To evaluate the influence of interannual variability in surface water extent within a given observation period, we compared results using two images from summer 2010 (16 August; GeoEye-1) and 2011 (22 August; WorldView-2) that partially overlapped one study area (Kogosukruk). More extensive inter- and intra-annual comparisons were not feasible due to the sparse imagery archives for each of the study periods.
Using a retrospective remote-sensing approach, we found that ice-wedge degradation has driven increases in surface water extent since 1950 at 8 of 11 study areas spanning Alaska’s western and central North Slope (median change +130.3%). Although the recent, rapid increases in waterbody extent observed at several sites corroborate previous findings that ice-wedge degradation in the region was initiated by warm summers in the late 20th century, our finding that polygonal landscapes on the Chukchi coastal plain were already extensively degraded by 1950 lead us to conclude that transformation of polygonal networks in cold continuous permafrost is not solely constrained to the last few decades in northern Alaska, and likely elsewhere in the Arctic.
The use of surface water extent as a remotely sensed metric of permafrost dynamics has several strengths, mainly stemming from the distinctive spectral properties of surface water and its value as an indicator of underlying geomorphic conditions. We caution the remote sensing community, however, that confounding factors related to the specific geomorphic settings under study (e.g., low-versus high-centered polygons), and the potential influence of seasonal and inter-annual variability on surface water must be carefully considered. The multi-temporal, spectral thresholding approach presented here is best suited for flat landscapes with continuous permafrost, and requires that imagery come from the narrow, midsummer seasonal period.

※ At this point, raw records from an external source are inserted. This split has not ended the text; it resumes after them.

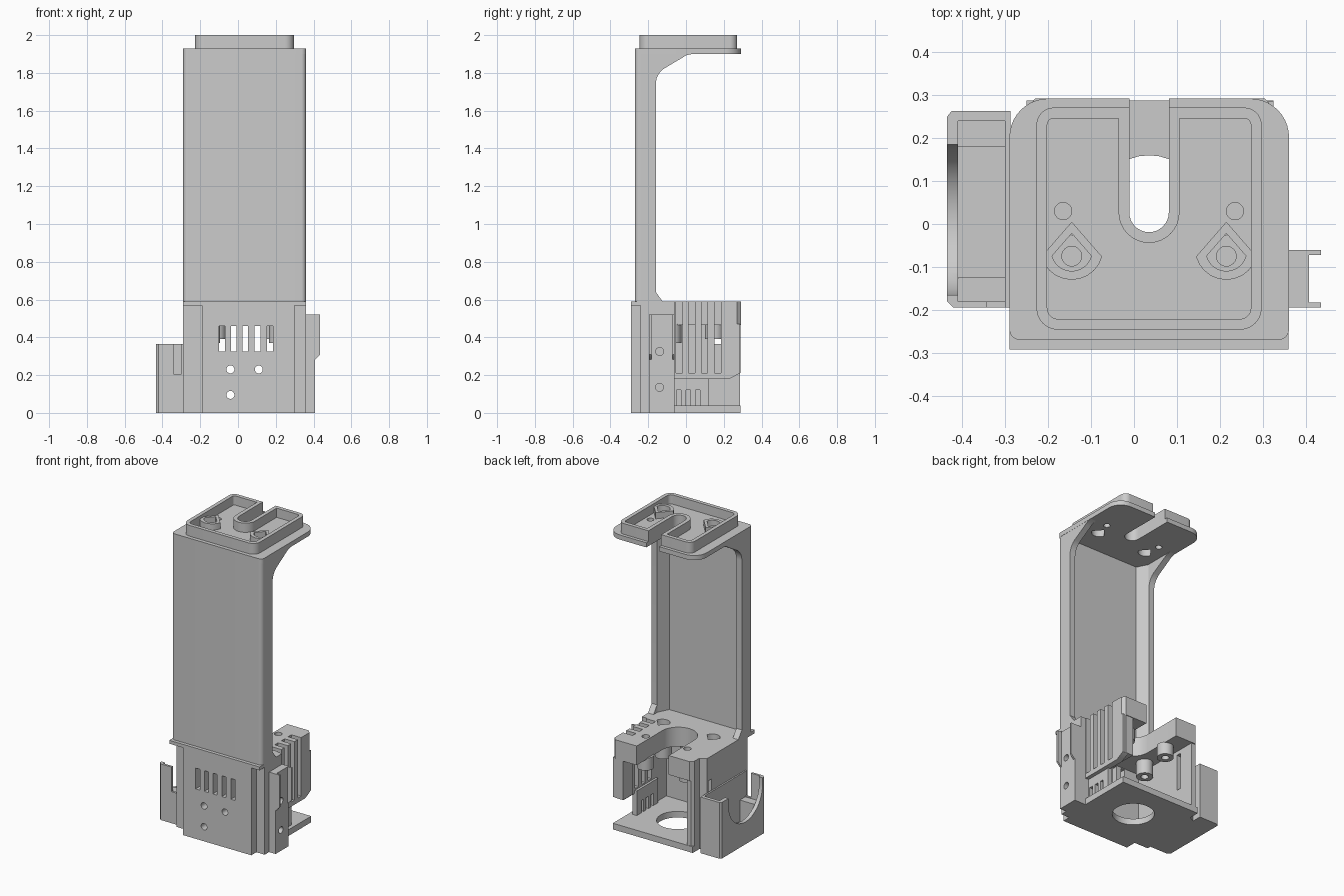
import bpy, bmesh
from math import sin, cos, radians
from mathutils import Vector

if "Cube" in bpy.data.objects:
    bpy.data.objects.remove(bpy.data.objects["Cube"])

GREY = (0.6, 0.6, 0.6, 1)
mat = bpy.data.materials.new("plain grey")
mat.use_nodes = True
mat.diffuse_color = GREY
mat.node_tree.nodes["Principled BSDF"].inputs["Base Color"].default_value = GREY

MID = 0.035  # centre line of the column


def prism(name, pts, lo, hi, axis="z"):
    """Extrude a 2D outline along an axis."""
    place = {"z": lambda a, b, h: (a, b, h),
             "x": lambda a, b, h: (h, a, b),
             "y": lambda a, b, h: (a, h, b)}[axis]
    bm = bmesh.new()
    face = bm.faces.new([bm.verts.new(place(a, b, lo)) for a, b in pts])
    ext = bmesh.ops.extrude_face_region(bm, geom=[face], use_keep_orig=True)
    verts = [g for g in ext["geom"] if isinstance(g, bmesh.types.BMVert)]
    bmesh.ops.translate(bm, verts=verts, vec=Vector(place(0, 0, hi - lo)))
    bmesh.ops.recalc_face_normals(bm, faces=bm.faces)
    mesh = bpy.data.meshes.new(name)
    bm.to_mesh(mesh)
    bm.free()
    mesh.materials.append(mat)
    obj = bpy.data.objects.new(name, mesh)
    bpy.context.collection.objects.link(obj)
    return obj


def box(name, x0, x1, y0, y1, z0, z1):
    return prism(name, [(x0, y0), (x1, y0), (x1, y1), (x0, y1)], z0, z1)


def arc(cx, cy, r, a0, a1, n=10):
    steps = [radians(a0 + (a1 - a0) * i / n) for i in range(n + 1)]
    return [(cx + r * cos(a), cy + r * sin(a)) for a in steps]


def rod(name, a, b, r, lo, hi, axis="z"):
    return prism(name, arc(a, b, r, 0, 348.75, 31), lo, hi, axis)


def cut(obj, cutters):
    """Subtract the cutters, then throw them away."""
    for c in cutters:
        mod = obj.modifiers.new("cut", "BOOLEAN")
        mod.operation, mod.solver, mod.object = "DIFFERENCE", "EXACT", c
    bpy.context.view_layer.update()
    graph = bpy.context.evaluated_depsgraph_get()
    mesh = bpy.data.meshes.new_from_object(obj.evaluated_get(graph))
    obj.modifiers.clear()
    obj.data = mesh
    for c in cutters:
        bpy.data.objects.remove(c)
    return obj


def slotted(x0, x1, y0, y1, front_r, back_r, half, slot_y):
    """Rounded rectangle with a round-ended slot open to the back."""
    return (arc(x0 + front_r, y0 + front_r, front_r, 180, 270)
            + arc(x1 - front_r, y0 + front_r, front_r, 270, 360)
            + arc(x1 - back_r, y1 - back_r, back_r, 0, 90)
            + [(MID + half, y1)] + arc(MID, slot_y, half, 0, -180, 16)
            + [(MID - half, y1)]
            + arc(x0 + back_r, y1 - back_r, back_r, 90, 180))


def teardrop(cx, scale):
    pts = [(0, 0.077)] + arc(0, 0.015, 0.073, 195, 345)
    return [(cx + scale * a, -0.072 + scale * b) for a, b in pts]


# ---- top plate with raised tray ----
NUTS = (-0.145, 0.215)


def nut_holes(lo, hi):
    return [prism("hole", teardrop(x, 0.65), lo, hi) for x in NUTS]


def top_holes():
    return nut_holes(1.8, 2.1) + [rod("hole", x, 0.03, 0.02, 1.8, 2.1)
                                  for x in (-0.165, 0.235)]


cut(prism("top_plate", slotted(-0.29, 0.361, -0.27, 0.292, 0.025, 0.09, 0.046, 0.027),
          1.9, 1.93), top_holes())
cut(prism("tray_rim", slotted(-0.227, 0.297, -0.246, 0.271, 0.05, 0.04, 0.046, 0.027),
          1.928, 2.0),
    [prism("pocket", slotted(-0.202, 0.272, -0.221, 0.246, 0.025, 0.015, 0.071, 0.027),
           1.94, 2.1)] + top_holes())
for x in NUTS:
    cut(prism("nut_pocket", teardrop(x, 1), 1.935, 1.98), top_holes())

# ---- column: rounded front panel, curved side walls, sloped inner corners ----
prism("column_panel", arc(-0.265, -0.245, 0.025, 180, 270)
      + arc(0.335, -0.245, 0.025, 270, 360) + [(0.36, -0.235), (-0.29, -0.235)], 0.58, 1.91)
side = ([(-0.24, 0.585), (-0.12, 0.585), (-0.16, 0.64)]
        + arc(-0.06, 1.74, 0.1, 180, 125, 6)
        + [(-0.02, 1.88), (0.0, 1.893), (0.04, 1.902), (0.04, 1.915), (-0.24, 1.915)])
for name, x, s in (("right_column", -0.29, 1), ("left_column", 0.36, -1)):
    prism(name + "_wall", side, x, x + s * 0.04, "x")
    prism(name + "_corner", [(x + s * 0.038, -0.162), (x + s * 0.078, -0.24),
                             (x + s * 0.038, -0.24)], 0.585, 1.905)

# ---- base front ----
front = [(-0.19, -0.292), (0.3, -0.292), (0.3, -0.24), (0.36, -0.24),
         (0.36, -0.205), (-0.29, -0.205), (-0.29, -0.22), (-0.19, -0.22)]
vents = [box("vent", x, x + 0.03, -0.4, 0, 0.325, 0.46)
         for x in (-0.1, -0.038, 0.024, 0.088, 0.154)]
bolts = [rod("bolt", x, z, 0.021, -0.4, 0, "y")
         for x, z in ((-0.04, 0.23), (0.11, 0.23), (-0.04, 0.095))]
cut(prism("base_front", front, 0, 0.572), vents + bolts)
box("base_ledge", -0.29, 0.36, -0.292, -0.16, 0.568, 0.59)


# ---- base deck with round notch, screw holes and bosses ----
def fins():
    return [box("fin_gap", 0.255, 0.4, y, y + 0.034, 0.21, 0.7)
            for y in (-0.053, 0.013, 0.081, 0.15)]


SCREWS = [(-0.115, 0.15), (0.185, 0.15)]
deck = ([(-0.29, -0.22), (0.36, -0.22), (0.36, -0.06), (0.325, -0.06), (0.325, 0.27),
         (0.305, 0.292), (MID + 0.115, 0.292)]
        + arc(MID, 0.03, 0.115, 0, -180, 20)
        + [(MID - 0.115, 0.292), (-0.23, 0.292), (-0.25, 0.27), (-0.25, 0.22), (-0.29, 0.2)])
cut(prism("base_deck", deck, 0.465, 0.59),
    fins() + nut_holes(0.3, 0.7) + [rod("hole", x, y, 0.023, 0.3, 0.7) for x, y in SCREWS])
for x, y in SCREWS:
    cut(rod("screw_boss", x, y, 0.05, 0.39, 0.47),
        [rod("bore", x, y, 0.023, 0.3, 0.7)])
for x in NUTS:
    cut(rod("nut_boss", x, -0.075, 0.05, 0.37, 0.47),
        [rod("bore", x, -0.075, 0.023, 0.3, 0.7)])

# ---- base side walls and floor ----
wall = [(-0.21, 0), (-0.06, 0), (-0.06, 0.18), (0.23, 0.18), (0.285, 0.21),
        (0.285, 0.47), (-0.21, 0.47)]
cut(prism("left_base_wall", wall, 0.285, 0.325, "x"), fins())
box("left_bracket_mount", 0.32, 0.36, -0.21, -0.06, 0, 0.47)
cut(box("left_lower_wall", 0.27, 0.3, -0.1, 0.12, 0, 0.2),
    [box("vent", 0.2, 0.4, y, y + 0.024, 0.04, 0.12) for y in (-0.05, 0.0, 0.05)])
prism("left_rear_column", [(0.25, 0.195), (0.325, 0.195), (0.325, 0.27),
                           (0.305, 0.288), (0.25, 0.288)], 0.21, 0.47)
right_wall = [(-0.29, -0.21), (-0.205, -0.21), (-0.205, 0.285), (-0.235, 0.285),
              (-0.25, 0.27), (-0.25, 0.22), (-0.29, 0.2)]
cut(prism("right_base_wall", right_wall, 0, 0.47),
    [box("vent", -0.4, -0.2, 0.15, 0.185, 0.2, 0.44)])
cut(box("base_floor", -0.25, 0.325, -0.22, 0.288, 0, 0.04),
    [rod("opening", MID, 0.035, 0.125, -0.1, 0.1)])

# ---- left bracket ----
cut(box("left_bracket", 0.35, 0.407, -0.195, -0.06, 0, 0.52),
    [rod("hole", -0.14, z, 0.021, 0.2, 0.5, "x") for z in (0.135, 0.325)])
lip = [(0.4, 0.28), (0.412, 0.285), (0.435, 0.31), (0.435, 0.52), (0.4, 0.52)]
for y in (-0.195, -0.072):
    prism("bracket_lip", lip, y, y + 0.012, "y")

# ---- right holder box with scooped outer wall and stepped cavity ----
holder = [(-0.42, -0.195), (-0.288, -0.195), (-0.288, 0.263), (-0.425, 0.263),
          (-0.435, 0.25), (-0.435, -0.18)]
cut(prism("right_holder", holder, 0, 0.365),
    [box("cavity", -0.41, -0.3, -0.18, 0.24, 0.2, 0.5),
     box("well", -0.41, -0.3, -0.125, 0.18, 0.06, 0.5),
     rod("scoop", 0.01, 0.32, 0.175, -0.5, -0.405, "x"),
     box("scoop_top", -0.5, -0.405, -0.165, 0.185, 0.32, 0.5),
     box("slit", -0.342, -0.3, -0.3, -0.15, 0.205, 0.5)])

# ---- smooth curved faces, keep edges sharp ----
for obj in bpy.context.collection.objects:
    obj.select_set(obj.type == "MESH" and mat.name in obj.data.materials)
    if obj.select_get():
        bpy.context.view_layer.objects.active = obj
bpy.ops.object.shade_smooth_by_angle(angle=radians(30))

Our findings provide context for interpreting and predicting the dynamics, climatic thresholds, and impacts of ice-wedge degradation in continuous permafrost of Alaska and elsewhere in the Arctic. While it has become clear that degradation of Holocene-aged ice wedges is underway in many parts of the Arctic, the broader ecosystem implications of these landscape changes remain poorly understood, with a range of potential consequences to ecosystem structure and function, as well as landscape sensitivities to industrial activity on the North Slope. Ice-wedge degradation appears to represent a rapid and conspicuous landscape response to extreme warm summers. Although successional processes tend to promote rapid vegetation recovery and paludification of thaw pits, the changes to landscape microtopography, soil hydrology, and hydrologic connectivity represent persistent impacts that are not reversible except on millennial timescales. Mismatches in the timing of ice-wedge degradation highlight the importance of landscape-scale differences in surficial geomorphology and regional climatic variability, and their role in modulating the response of Arctic environments to climate warming.